▸ **Problem details**
How many lines of the entries hold the string "else"? Reply with the number alone.

Dataset excerpts
=== Begin Enclosure ===
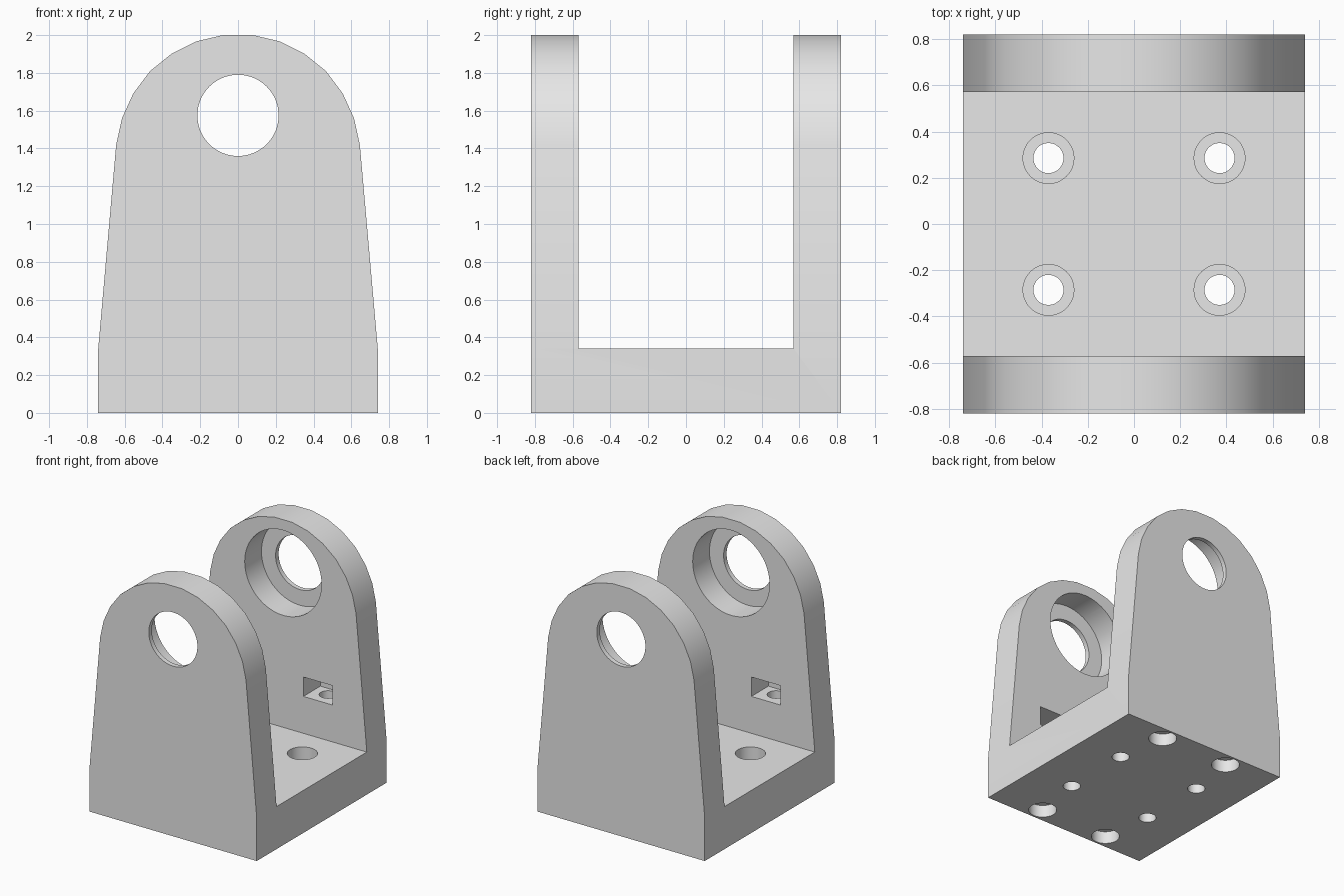
import bpy
import bmesh
import math
from mathutils import Matrix

if "Cube" in bpy.data.objects:
    bpy.data.objects.remove(bpy.data.objects["Cube"])

WALL_IN, WALL_OUT = 0.57, 0.82
FLOOR_Z, PIVOT_Z = 0.34, 1.575

grey = bpy.data.materials.new("plain grey")
grey.diffuse_color = (0.8, 0.8, 0.8, 1)
grey.use_nodes = True
grey.node_tree.nodes["Principled BSDF"].inputs["Base Color"].default_value = grey.diffuse_color


def add_object(name, bm):
    bmesh.ops.recalc_face_normals(bm, faces=bm.faces)
    mesh = bpy.data.meshes.new(name)
    bm.to_mesh(mesh)
    bm.free()
    obj = bpy.data.objects.new(name, mesh)
    bpy.context.collection.objects.link(obj)
    return obj


def cut(body, bm):
    """Subtract a closed shape from the body, then discard the cutter."""
    cutter = add_object("cutter", bm)
    cutter.hide_render = True
    mod = body.modifiers.new("cut", 'BOOLEAN')
    mod.operation = 'DIFFERENCE'
    mod.solver = 'EXACT'
    mod.object = cutter
    bpy.context.view_layer.objects.active = body
    bpy.ops.object.modifier_apply(modifier=mod.name)
    bpy.data.objects.remove(cutter)


def box(x0, x1, y0, y1, z0, z1):
    bm = bmesh.new()
    m = (Matrix.Translation(((x0 + x1) / 2, (y0 + y1) / 2, (z0 + z1) / 2))
         @ Matrix.Diagonal((x1 - x0, y1 - y0, z1 - z0, 1)))
    bmesh.ops.create_cube(bm, size=1, matrix=m)
    return bm


def cylinder(radius, length, center, along_y=False, sides=48):
    bm = bmesh.new()
    m = Matrix.Translation(center)
    if along_y:
        m = m @ Matrix.Rotation(math.pi / 2, 4, 'X')
    bmesh.ops.create_cone(bm, cap_ends=True, segments=sides, radius1=radius,
                          radius2=radius, depth=length, matrix=m)
    return bm


def drill(body, radius, x, y, z0, z1):
    cut(body, cylinder(radius, z1 - z0, (x, y, (z0 + z1) / 2)))


# Clevis body: tapered, round-topped outline extruded front to back
half = [(0.74, 0), (0.74, FLOOR_Z), (0.645, 1.42), (0.614, 1.56), (0.555, 1.69),
        (0.465, 1.81), (0.35, 1.903), (0.22, 1.967), (0.08, 2.0)]
outline = half + [(-x, z) for x, z in reversed(half)]
bm = bmesh.new()
face = bm.faces.new([bm.verts.new((x, -WALL_OUT, z)) for x, z in outline])
ext = bmesh.ops.extrude_face_region(bm, geom=[face])
bmesh.ops.translate(bm, vec=(0, 2 * WALL_OUT, 0),
                    verts=[g for g in ext["geom"] if isinstance(g, bmesh.types.BMVert)])
body = add_object("clevis_bracket", bm)
body.data.materials.append(grey)

# Channel between the two walls
cut(body, box(-1, 1, -WALL_IN, WALL_IN, FLOOR_Z, 3))

# Pivot bores with wide bearing seats opening inward
cut(body, cylinder(0.34, 2 * 0.782, (0, 0, PIVOT_Z), True, 64))
cut(body, cylinder(0.215, 2.2, (0, 0, PIVOT_Z), True, 64))

for sx in (-1, 1):
    for sy in (-1, 1):
        # Counterbored floor holes
        x, y = sx * 0.37, sy * 0.285
        drill(body, 0.11, x, y, 0.18, 0.6)
        drill(body, 0.065, x, y, -0.2, 0.3)

        # Nut slots in the inner wall faces
        x, y = sx * 0.307, sy * 0.70
        ys = sorted((sy * 0.5, sy * 0.785))
        cut(body, box(x - 0.128, x + 0.128, ys[0], ys[1], 0.635, 0.79))

        # Screw holes from below, up into the slots
        drill(body, 0.065, x, y, 0.05, 0.7)
        drill(body, 0.105, x, y, -0.2, 0.1)

# Smooth the curved walls, keep the edges sharp
bpy.ops.object.select_all(action='DESELECT')
body.select_set(True)
bpy.context.view_layer.objects.active = body
bpy.ops.object.shade_smooth_by_angle(angle=math.radians(30))
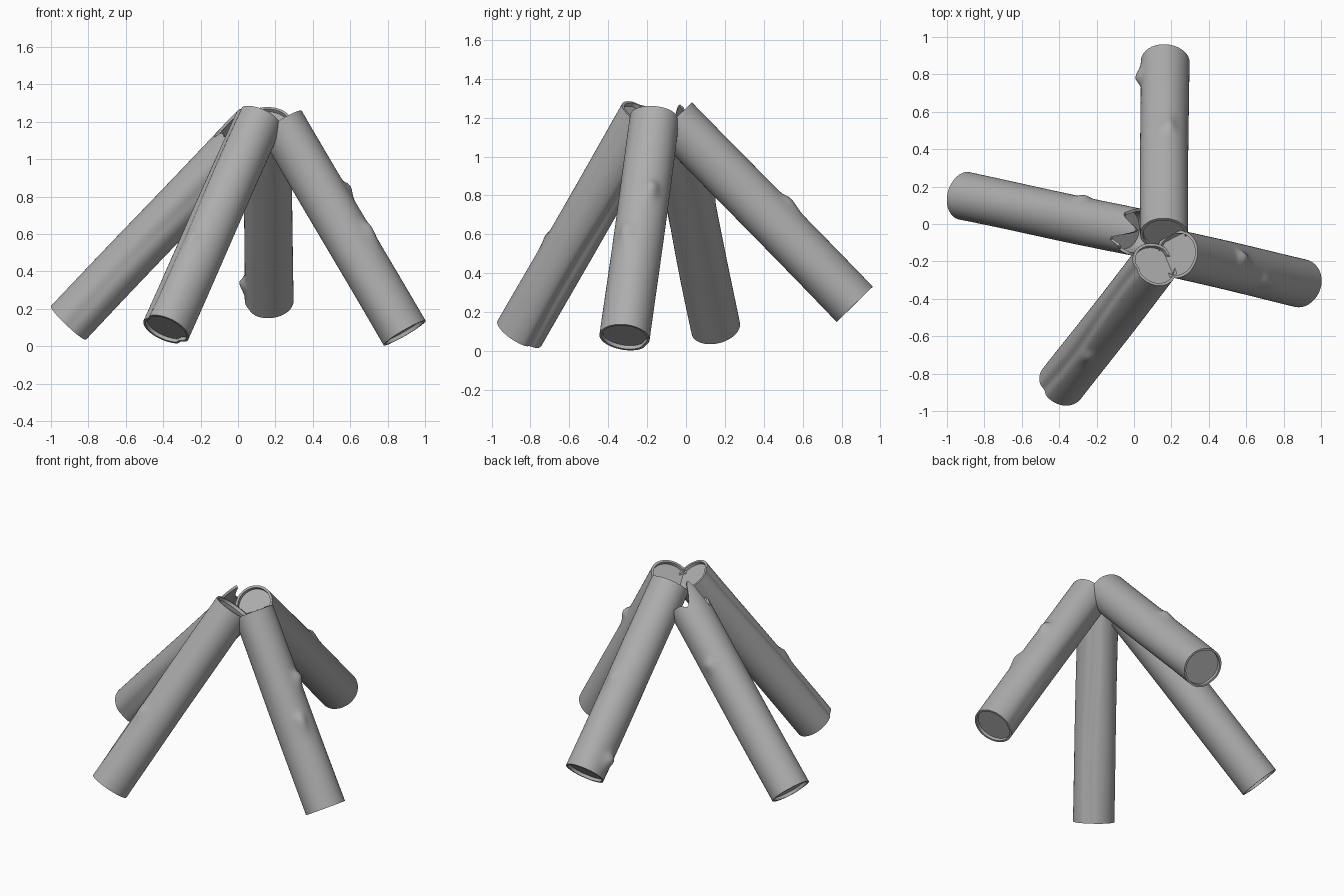
import bpy, bmesh, math
from mathutils import Vector

if "Cube" in bpy.data.objects:
    bpy.data.objects.remove(bpy.data.objects["Cube"])

SEG, RINGS = 56, 60
bark = bpy.data.materials.new("bark")
bark.diffuse_color = (0.42, 0.42, 0.42, 1)
bark.use_nodes = True
bark.node_tree.nodes["Principled BSDF"].inputs["Base Color"].default_value = bark.diffuse_color


def wrap(a):
    return (a + math.pi) % (2 * math.pi) - math.pi


def log(name, foot, top, radius=0.13, marks=(), grooves=(), spikes=()):
    """One log from foot to top with recessed end faces.
    marks: (surface point, height, length spread, angle spread) knots
    grooves: (point, depth, angle spread) running the full length
    spikes: (angle, end offset, angle spread) for a broken top end"""
    foot, top = Vector(foot), Vector(top)
    axis = (top - foot).normalized()
    length = (top - foot).length
    up = (Vector((0, 0, 1)) - axis * axis.z).normalized()
    side = axis.cross(up)

    def local(p):
        d = Vector(p) - foot
        return d.dot(axis), math.atan2(d.dot(side), d.dot(up))

    knots = [(*local(p), h, l, w) for p, h, l, w in marks]
    lines = [(*local(p), h, w) for p, h, w in grooves]

    def surface(t, a):
        r = radius - 0.002 * t / length + 0.0015 * math.sin(3 * a + 4 * t)
        for kt, ka, h, l, w in knots:
            # knots rise sharply on one side and fade along the other
            spread = l if t < kt else l * 0.45
            r += h * math.exp(-((t - kt) / spread) ** 2 - (wrap(a - ka) / w) ** 2)
        for gt, ga, h, w in lines:
            r -= h * math.exp(-(wrap(a - ga + 0.1 * math.sin(4 * (t - gt))) / w) ** 2)
        return r

    def broken(a):
        return sum(h * math.exp(-(wrap(a - c) / w) ** 2) for c, h, w in spikes)

    bm = bmesh.new()
    # rings as (position, radius scale): recess, rim, bark, rim, recess
    depth = 0.1 if spikes else 0.02
    rings = [(0.02, 0.89), (0.0, 0.90)]
    rings += [(length * i / RINGS, 1.0) for i in range(RINGS + 1)]
    rings += [(length, 0.88), (length - depth, 0.87)]
    loops = []
    for k, (t, s) in enumerate(rings):
        loop = []
        for j in range(SEG):
            a = 2 * math.pi * j / SEG
            r = surface(t, a) * s
            blend = max(0, (t / length - 0.75) / 0.25)
            shift = broken(a) * blend if k < len(rings) - 1 else 0
            loop.append(bm.verts.new(foot + axis * (t + shift)
                        + up * (r * math.cos(a)) + side * (r * math.sin(a))))
        loops.append(loop)
    for lo, hi in zip(loops, loops[1:]):
        for j in range(SEG):
            n = (j + 1) % SEG
            bm.faces.new((lo[j], lo[n], hi[n], hi[j]))
    bm.faces.new(loops[0][::-1])
    bm.faces.new(loops[-1])
    bmesh.ops.recalc_face_normals(bm, faces=bm.faces)
    mesh = bpy.data.meshes.new(name)
    bm.to_mesh(mesh)
    bm.free()
    mesh.materials.append(bark)
    obj = bpy.data.objects.new(name, mesh)
    bpy.context.collection.objects.link(obj)
    bpy.ops.object.select_all(action='DESELECT')
    obj.select_set(True)
    bpy.context.view_layer.objects.active = obj
    bpy.ops.object.shade_smooth_by_angle(angle=math.radians(40))
    return obj


# left log with a splintered top
log("left_log", (-0.905, 0.148, 0.125), (0.015, -0.045, 1.095),
    marks=[((-0.27, 0.14, 0.83), 0.016, 0.05, 0.3)],
    grooves=[((-0.9, 0.0, 0.1), 0.006, 0.25)],
    spikes=[(-0.1, 0.12, 0.3), (0.5, -0.08, 0.22), (1.0, -0.03, 0.2),
            (-0.75, -0.03, 0.2)])

# front log with long grooves
log("front_log", (-0.385, -0.855, 0.09), (0.113, -0.215, 1.21),
    marks=[((-0.23, -0.68, 0.57), 0.016, 0.07, 0.22)],
    grooves=[((-0.32, -0.82, -0.02), 0.015, 0.2),
             ((-0.15, -0.5, 0.78), 0.012, 0.2)])

# back log with two knots
log("back_log", (0.165, 0.868, 0.24), (0.16, -0.06, 1.19),
    marks=[((0.03, 0.78, 0.34), 0.03, 0.06, 0.3),
           ((0.19, 0.53, 0.78), 0.018, 0.07, 0.25)],
    grooves=[((0.05, 0.85, 0.16), 0.006, 0.3)])

# right log with two knots
log("right_log", (0.89, -0.315, 0.07), (0.23, -0.16, 1.195),
    marks=[((0.6, -0.17, 0.86), 0.028, 0.06, 0.28),
           ((0.70, -0.31, 0.63), 0.020, 0.08, 0.25)],
    grooves=[((0.85, -0.2, 0.02), 0.006, 0.25)])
=== End Enclosure ===
▸ **Solution below**
3